This challenge is all about growing your own.
Whether you’re a seasoned professional or a gardening newbie who needs an extra excuse to get started – this is the challenge for you.
By sharing your photos and stories with us on facebook (#tassievoregrower) or emailing them to us at email@example.com you can go in the draw to win prizes from our friends at Good Life Permaculture and FIMBY so get amongst it (i.e. moist dirt and compost)!
- Why growing your own is so good
- Tasmanian Growers Guide
- Focus on: The Mulching Munchkins program #tassievorekids
- Feature producer: 41° South Tasmania – Salmon and Ginseng
- Feature food: Zucchini – Zucchini pizza base
Why is growing your own so good
If you still aren’t convinced here are some other reasons to get your hands dirty.
Growing your own fruit and vegetables:
- Gives you more certainty about the food you eat – no hepatitis A scares in your backyard (we hope!).
- Saves you money – provided you don’t buy too many fancy gardening tools or fashion wellies…
- Actually counts as physical activity – unless you just have one of those alfalfa sprout trays…they probably aren’t that energy intensive.
- Gives you a reason to compost and save the world by reducing food waste!
Plus you can take lots of photos of what you grow and use them as payback next time someone makes you sit through a slide show of their renovations.
Herbs are very happy in pots and you can even grow other vegetables like tomatoes or zucchini. Thanks to our resident Tassievore balcony gardener Caitlin for this gorgeous snap of her thriving balcony oregano.
What to grow in Tasmania
No newsletter about growing your own food in Tasmania would be complete without a reference to our local patron saint of the veggie patch Peter Cundall. You can check out his growers guide here thanks to ABC local.
Focus on: The Mulching munchkins program #tassievorekids #tassievoregrower
There are some pretty awesome growing things going on in Tasmania’s Dorset region and the big movers and shakers aren’t really all that big.
Mulching Munchkins is a primary school food and agriculture program that teaches children about their food system and the role it plays in the wellbeing of their community.
The schools involved are Bridport Primary and Ringarooma Primary and the program supports students to become local food and farming experts. They not only learn about ‘paddock to plate’ but also about health, food security and the history of food production in the North East.
Activities in the classroom, school garden and at local farms teach the children about soil types, mulching, composting, planting, farm maintenance, food processing, transport and preparation. It all adds up to give the students a fantastic idea of what it might be like to be part of the next generation of farmers and food producers.
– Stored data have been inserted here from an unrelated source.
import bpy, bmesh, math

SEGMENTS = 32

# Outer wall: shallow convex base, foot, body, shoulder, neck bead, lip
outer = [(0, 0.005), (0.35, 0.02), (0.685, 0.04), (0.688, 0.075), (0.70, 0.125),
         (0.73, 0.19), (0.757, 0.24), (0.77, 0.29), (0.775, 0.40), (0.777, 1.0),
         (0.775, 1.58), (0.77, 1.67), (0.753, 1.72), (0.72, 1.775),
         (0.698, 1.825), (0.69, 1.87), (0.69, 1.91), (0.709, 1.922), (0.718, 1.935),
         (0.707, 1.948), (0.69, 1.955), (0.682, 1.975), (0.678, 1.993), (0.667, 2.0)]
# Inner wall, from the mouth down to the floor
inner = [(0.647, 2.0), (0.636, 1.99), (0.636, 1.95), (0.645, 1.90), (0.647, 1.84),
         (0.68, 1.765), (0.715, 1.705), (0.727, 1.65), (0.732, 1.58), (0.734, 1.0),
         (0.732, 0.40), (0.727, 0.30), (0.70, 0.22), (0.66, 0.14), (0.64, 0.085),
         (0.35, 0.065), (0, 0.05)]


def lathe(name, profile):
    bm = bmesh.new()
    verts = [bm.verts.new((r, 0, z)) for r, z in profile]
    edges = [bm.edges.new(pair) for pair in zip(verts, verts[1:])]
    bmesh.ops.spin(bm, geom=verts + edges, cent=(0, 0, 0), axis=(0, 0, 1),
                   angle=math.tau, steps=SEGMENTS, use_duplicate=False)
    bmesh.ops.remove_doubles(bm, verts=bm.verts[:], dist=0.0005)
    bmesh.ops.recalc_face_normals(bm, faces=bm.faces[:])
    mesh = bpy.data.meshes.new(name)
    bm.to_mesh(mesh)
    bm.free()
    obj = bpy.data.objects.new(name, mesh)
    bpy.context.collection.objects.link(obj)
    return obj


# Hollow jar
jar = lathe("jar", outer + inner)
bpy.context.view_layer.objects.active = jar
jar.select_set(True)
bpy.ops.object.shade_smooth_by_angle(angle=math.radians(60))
Originally funded by a Food for All Tasmanians grant in 2012 we are happy to report that Mulching Munchkins is still going strong and we can’t wait to see what those budding agriculturalists and food innovators come up with when they start their careers.
For more information contact Gretchen Long (03) 63525549 firstname.lastname@example.org
For more information on our schools challenge #tassievorekids see the flyer.
Zucchini is a fantastic vegetable and very easy to grow but sometimes it’s easy to fall out of love when your zucchini plant over produces. We thought this tasty Zucchini Pizza Base recipe was a worthy addition to the list of regular recipes for using up a zucchini glut. Everyone needs a break from zucchini slice and zucchini cake at this end of the growing season after all.
41° South Tasmania – Salmon and Ginseng
We think Tasmania is pretty special and unique but the team at 41°South are taking ‘special and unique’ to a whole new level.
Nestled in northern Tasmania this beautiful farm raises salmon in a way that is easy on the environment. The salmon are raised in freshwater ponds for their whole lifecycle and the wastewater is filtered through a native wetland before being returned, in pristine condition, to the nearby rivulet.
These salmon are then processed into delicious products such as hot-smoked whole baby salmon and salmon rillettes. You don’t get much more special than that.
Now for unique: the farm also grows ginseng! Ginseng is a perennial plant prized for its fleshy roots that are used in traditional Chinese medicine. There is significant commitment involved in this crop as the roots are harvested only when the plant reaches 7-15 years! It’s worth checking out their Ginseng infused products if you are passing – they have honey, spice and tea.
You can also go in the draw to win a tour by sharing your #tassievoregrower pictures and stories with us via facebook or by emailing email@example.com.
Until next time, grow well.